▶ **Work instruction**: Repeat the data in full and exactly. Leave the pictures out.
*** Opening of Task data ***
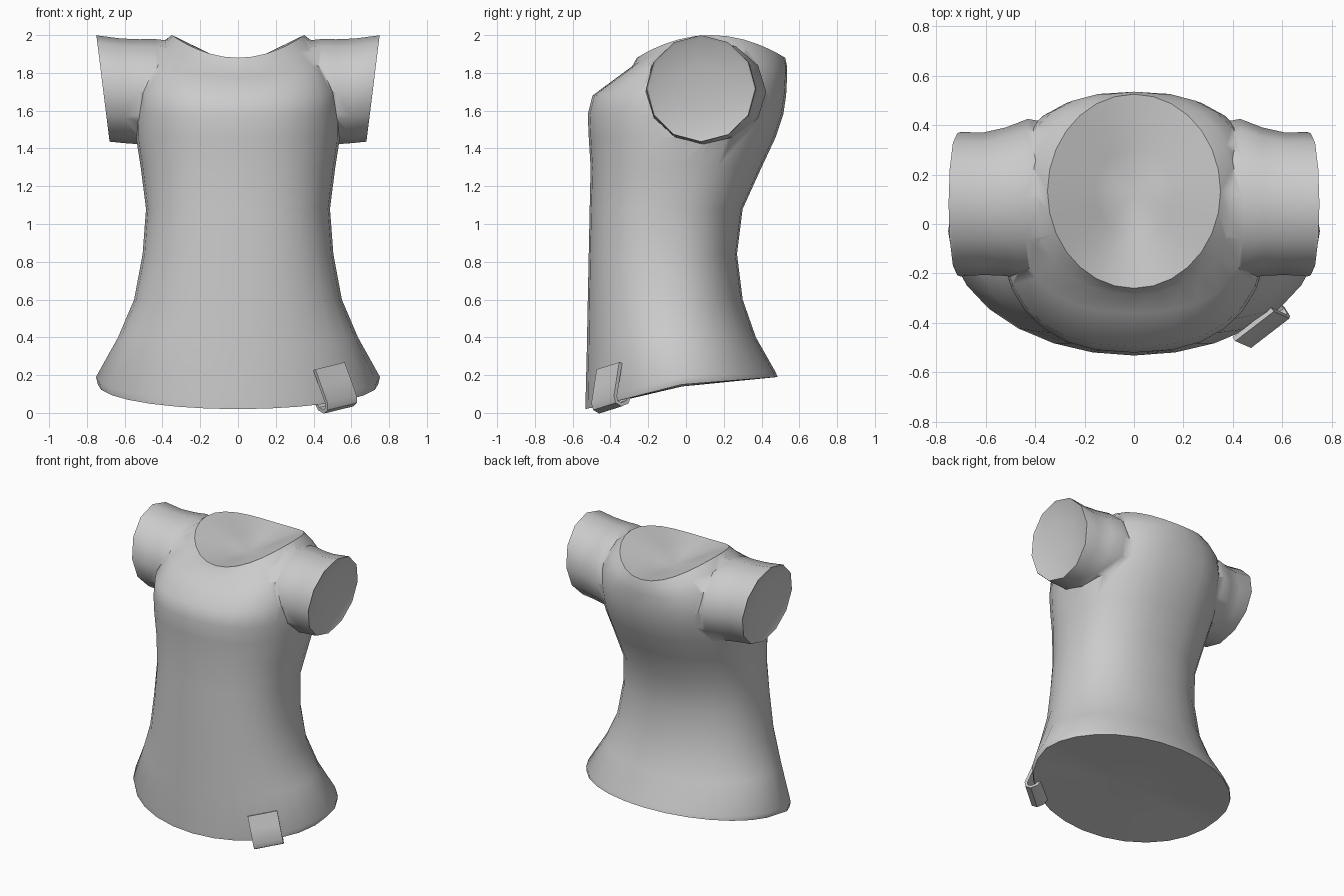
import bpy, bmesh, math
from mathutils import Vector

if "Cube" in bpy.data.objects:
    bpy.data.objects.remove(bpy.data.objects["Cube"])

grey = bpy.data.materials.new("light_grey")
grey.diffuse_color = (0.6, 0.6, 0.6, 1)
grey.use_nodes = True
grey.node_tree.nodes["Principled BSDF"].inputs["Base Color"].default_value = grey.diffuse_color


def make_object(name, bm):
    bmesh.ops.recalc_face_normals(bm, faces=bm.faces[:])
    mesh = bpy.data.meshes.new(name)
    bm.to_mesh(mesh)
    bm.free()
    mesh.materials.append(grey)
    ob = bpy.data.objects.new(name, mesh)
    bpy.context.collection.objects.link(ob)
    return ob


def select(ob):
    bpy.ops.object.select_all(action='DESELECT')
    ob.select_set(True)
    bpy.context.view_layer.objects.active = ob


def bridge(bm, a, b):
    for i in range(len(a)):
        j = (i + 1) % len(a)
        bm.faces.new((a[i], a[j], b[j], b[i]))


def loft(bm, rings):
    loops = [[bm.verts.new(p) for p in ring] for ring in rings]
    for a, b in zip(loops, loops[1:]):
        bridge(bm, a, b)
    return loops


def dish_cap(bm, ring, centre, sizes):
    # closes a ring with smaller inner rings and a centre point
    last = ring
    for size in sizes:
        inner = [bm.verts.new(centre.lerp(v.co, size)) for v in ring]
        bridge(bm, last, inner)
        last = inner
    mid = bm.verts.new(centre)
    for i in range(len(last)):
        bm.faces.new((last[i], last[(i + 1) % len(last)], mid))


# Shirt body: z at front, side, back; y at front, back; half width;
# roundness; power of the front-to-back height curve
N = 28
BODY = [
    (0.02, 0.15, 0.19, -0.532, 0.485, 0.742, 2.0, 1),
    (0.06, 0.19, 0.215, -0.532, 0.475, 0.752, 2.0, 1),
    (0.34, 0.40, 0.40, -0.525, 0.37, 0.635, 2.1, 2),
    (0.60, 0.60, 0.60, -0.52, 0.30, 0.55, 2.2, 2),
    (0.84, 0.84, 0.84, -0.515, 0.27, 0.505, 2.3, 2),
    (1.08, 1.08, 1.08, -0.51, 0.30, 0.487, 2.3, 2),
    (1.30, 1.30, 1.30, -0.505, 0.40, 0.515, 2.3, 2),
    (1.46, 1.46, 1.46, -0.515, 0.475, 0.54, 2.3, 2),
    (1.58, 1.58, 1.58, -0.52, 0.515, 0.54, 2.4, 2),
    (1.68, 1.70, 1.68, -0.495, 0.53, 0.535, 2.5, 2),
    (1.78, 1.87, 1.78, -0.36, 0.535, 0.48, 2.5, 2),
    (1.835, 1.955, 1.835, -0.285, 0.535, 0.41, 2.2, 2),
    (1.88, 2.00, 1.88, -0.26, 0.525, 0.35, 2.0, 2),
]


def body_ring(zf, zs, zb, yf, yb, a, e, p):
    pts = []
    for i in range(N):
        t = 2 * math.pi * i / N
        s, c = math.sin(t), math.cos(t)
        x = a * math.copysign(abs(s) ** (2 / e), s)
        y = (yf + yb) / 2 - (yb - yf) / 2 * math.copysign(abs(c) ** (2 / e), c)
        z = zs + ((zf if c > 0 else zb) - zs) * abs(c) ** p
        pts.append((x, y, z))
    return pts


bm = bmesh.new()
loops = loft(bm, [body_ring(*r) for r in BODY])
# flat hem and dished neck
dish_cap(bm, loops[0], Vector((0, -0.02, 0.14)), [0.5])
dish_cap(bm, loops[-1], Vector((0, 0.13, 1.83)), [0.75, 0.45])
shirt = make_object("shirt", bm)

# Sleeves: x at top, x at bottom, centre z, radius z, centre y, radius y
SLEEVE = [
    (0.36, 0.22, 1.69, 0.28, 0.10, 0.30),
    (0.44, 0.42, 1.70, 0.279, 0.10, 0.325),
    (0.52, 0.52, 1.70, 0.278, 0.09, 0.30),
    (0.62, 0.60, 1.705, 0.277, 0.082, 0.288),
    (0.735, 0.67, 1.716, 0.281, 0.08, 0.292),
    (0.75, 0.68, 1.718, 0.282, 0.08, 0.287),
    (0.74, 0.675, 1.718, 0.266, 0.08, 0.27),
]
M = 12
for side, label in ((1, "left_sleeve"), (-1, "right_sleeve")):
    rings = []
    for xt, xb, cz, rz, cy, ry in SLEEVE:
        ring = []
        for i in range(M):
            t = 2 * math.pi * i / M
            x = xb + (xt - xb) * (1 + math.cos(t)) / 2
            ring.append((side * x, cy + ry * math.sin(t), cz + rz * math.cos(t)))
        rings.append(ring)
    bm = bmesh.new()
    loops = loft(bm, rings)
    bm.faces.new(loops[0])
    dish_cap(bm, loops[-1], Vector((side * 0.68, 0.08, 1.718)), [0.5])
    sleeve = make_object(label, bm)
    # join the sleeve to the body
    select(shirt)
    mod = shirt.modifiers.new("join_sleeve", 'BOOLEAN')
    mod.operation = 'UNION'
    mod.solver = 'EXACT'
    mod.object = sleeve
    bpy.ops.object.modifier_apply(modifier=mod.name)
    bpy.data.objects.remove(sleeve)

select(shirt)
bpy.ops.object.shade_smooth_by_angle(angle=math.radians(52))

# Hem tag: a bent strip hooked under the front hem
out = Vector((0.6, -0.8, 0))
wide = Vector((0.78, 0.6, 0.19)).normalized()
up = out.cross(wide)
up = up if up.z > 0 else -up
origin = Vector((0.55, -0.43, 0.04))
PROFILE = [(-0.06, 0.21), (-0.03, 0.12), (0.0, 0.03), (-0.005, 0.0),
           (-0.035, -0.015), (-0.075, 0.0), (-0.095, 0.035)]
bm = bmesh.new()
rows = [[bm.verts.new(origin + out * o + up * u + wide * w) for w in (-0.1, 0.1)]
        for o, u in PROFILE]
for a, b in zip(rows, rows[1:]):
    bm.faces.new((a[0], a[1], b[1], b[0]))
tag = make_object("hem_tag", bm)
solid = tag.modifiers.new("thickness", 'SOLIDIFY')
solid.thickness = 0.02
solid.offset = 0
select(tag)
bpy.ops.object.modifier_apply(modifier=solid.name)
bpy.ops.object.shade_smooth_by_angle(angle=math.radians(40))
*** Close of Task data ***
▶ **Response to this task**:
import bpy, bmesh, math
from mathutils import Vector

if "Cube" in bpy.data.objects:
    bpy.data.objects.remove(bpy.data.objects["Cube"])

grey = bpy.data.materials.new("light_grey")
grey.diffuse_color = (0.6, 0.6, 0.6, 1)
grey.use_nodes = True
grey.node_tree.nodes["Principled BSDF"].inputs["Base Color"].default_value = grey.diffuse_color


def make_object(name, bm):
    bmesh.ops.recalc_face_normals(bm, faces=bm.faces[:])
    mesh = bpy.data.meshes.new(name)
    bm.to_mesh(mesh)
    bm.free()
    mesh.materials.append(grey)
    ob = bpy.data.objects.new(name, mesh)
    bpy.context.collection.objects.link(ob)
    return ob


def select(ob):
    bpy.ops.object.select_all(action='DESELECT')
    ob.select_set(True)
    bpy.context.view_layer.objects.active = ob


def bridge(bm, a, b):
    for i in range(len(a)):
        j = (i + 1) % len(a)
        bm.faces.new((a[i], a[j], b[j], b[i]))


def loft(bm, rings):
    loops = [[bm.verts.new(p) for p in ring] for ring in rings]
    for a, b in zip(loops, loops[1:]):
        bridge(bm, a, b)
    return loops


def dish_cap(bm, ring, centre, sizes):
    # closes a ring with smaller inner rings and a centre point
    last = ring
    for size in sizes:
        inner = [bm.verts.new(centre.lerp(v.co, size)) for v in ring]
        bridge(bm, last, inner)
        last = inner
    mid = bm.verts.new(centre)
    for i in range(len(last)):
        bm.faces.new((last[i], last[(i + 1) % len(last)], mid))


# Shirt body: z at front, side, back; y at front, back; half width;
# roundness; power of the front-to-back height curve
N = 28
BODY = [
    (0.02, 0.15, 0.19, -0.532, 0.485, 0.742, 2.0, 1),
    (0.06, 0.19, 0.215, -0.532, 0.475, 0.752, 2.0, 1),
    (0.34, 0.40, 0.40, -0.525, 0.37, 0.635, 2.1, 2),
    (0.60, 0.60, 0.60, -0.52, 0.30, 0.55, 2.2, 2),
    (0.84, 0.84, 0.84, -0.515, 0.27, 0.505, 2.3, 2),
    (1.08, 1.08, 1.08, -0.51, 0.30, 0.487, 2.3, 2),
    (1.30, 1.30, 1.30, -0.505, 0.40, 0.515, 2.3, 2),
    (1.46, 1.46, 1.46, -0.515, 0.475, 0.54, 2.3, 2),
    (1.58, 1.58, 1.58, -0.52, 0.515, 0.54, 2.4, 2),
    (1.68, 1.70, 1.68, -0.495, 0.53, 0.535, 2.5, 2),
    (1.78, 1.87, 1.78, -0.36, 0.535, 0.48, 2.5, 2),
    (1.835, 1.955, 1.835, -0.285, 0.535, 0.41, 2.2, 2),
    (1.88, 2.00, 1.88, -0.26, 0.525, 0.35, 2.0, 2),
]


def body_ring(zf, zs, zb, yf, yb, a, e, p):
    pts = []
    for i in range(N):
        t = 2 * math.pi * i / N
        s, c = math.sin(t), math.cos(t)
        x = a * math.copysign(abs(s) ** (2 / e), s)
        y = (yf + yb) / 2 - (yb - yf) / 2 * math.copysign(abs(c) ** (2 / e), c)
        z = zs + ((zf if c > 0 else zb) - zs) * abs(c) ** p
        pts.append((x, y, z))
    return pts


bm = bmesh.new()
loops = loft(bm, [body_ring(*r) for r in BODY])
# flat hem and dished neck
dish_cap(bm, loops[0], Vector((0, -0.02, 0.14)), [0.5])
dish_cap(bm, loops[-1], Vector((0, 0.13, 1.83)), [0.75, 0.45])
shirt = make_object("shirt", bm)

# Sleeves: x at top, x at bottom, centre z, radius z, centre y, radius y
SLEEVE = [
    (0.36, 0.22, 1.69, 0.28, 0.10, 0.30),
    (0.44, 0.42, 1.70, 0.279, 0.10, 0.325),
    (0.52, 0.52, 1.70, 0.278, 0.09, 0.30),
    (0.62, 0.60, 1.705, 0.277, 0.082, 0.288),
    (0.735, 0.67, 1.716, 0.281, 0.08, 0.292),
    (0.75, 0.68, 1.718, 0.282, 0.08, 0.287),
    (0.74, 0.675, 1.718, 0.266, 0.08, 0.27),
]
M = 12
for side, label in ((1, "left_sleeve"), (-1, "right_sleeve")):
    rings = []
    for xt, xb, cz, rz, cy, ry in SLEEVE:
        ring = []
        for i in range(M):
            t = 2 * math.pi * i / M
            x = xb + (xt - xb) * (1 + math.cos(t)) / 2
            ring.append((side * x, cy + ry * math.sin(t), cz + rz * math.cos(t)))
        rings.append(ring)
    bm = bmesh.new()
    loops = loft(bm, rings)
    bm.faces.new(loops[0])
    dish_cap(bm, loops[-1], Vector((side * 0.68, 0.08, 1.718)), [0.5])
    sleeve = make_object(label, bm)
    # join the sleeve to the body
    select(shirt)
    mod = shirt.modifiers.new("join_sleeve", 'BOOLEAN')
    mod.operation = 'UNION'
    mod.solver = 'EXACT'
    mod.object = sleeve
    bpy.ops.object.modifier_apply(modifier=mod.name)
    bpy.data.objects.remove(sleeve)

select(shirt)
bpy.ops.object.shade_smooth_by_angle(angle=math.radians(52))

# Hem tag: a bent strip hooked under the front hem
out = Vector((0.6, -0.8, 0))
wide = Vector((0.78, 0.6, 0.19)).normalized()
up = out.cross(wide)
up = up if up.z > 0 else -up
origin = Vector((0.55, -0.43, 0.04))
PROFILE = [(-0.06, 0.21), (-0.03, 0.12), (0.0, 0.03), (-0.005, 0.0),
           (-0.035, -0.015), (-0.075, 0.0), (-0.095, 0.035)]
bm = bmesh.new()
rows = [[bm.verts.new(origin + out * o + up * u + wide * w) for w in (-0.1, 0.1)]
        for o, u in PROFILE]
for a, b in zip(rows, rows[1:]):
    bm.faces.new((a[0], a[1], b[1], b[0]))
tag = make_object("hem_tag", bm)
solid = tag.modifiers.new("thickness", 'SOLIDIFY')
solid.thickness = 0.02
solid.offset = 0
select(tag)
bpy.ops.object.modifier_apply(modifier=solid.name)
bpy.ops.object.shade_smooth_by_angle(angle=math.radians(40))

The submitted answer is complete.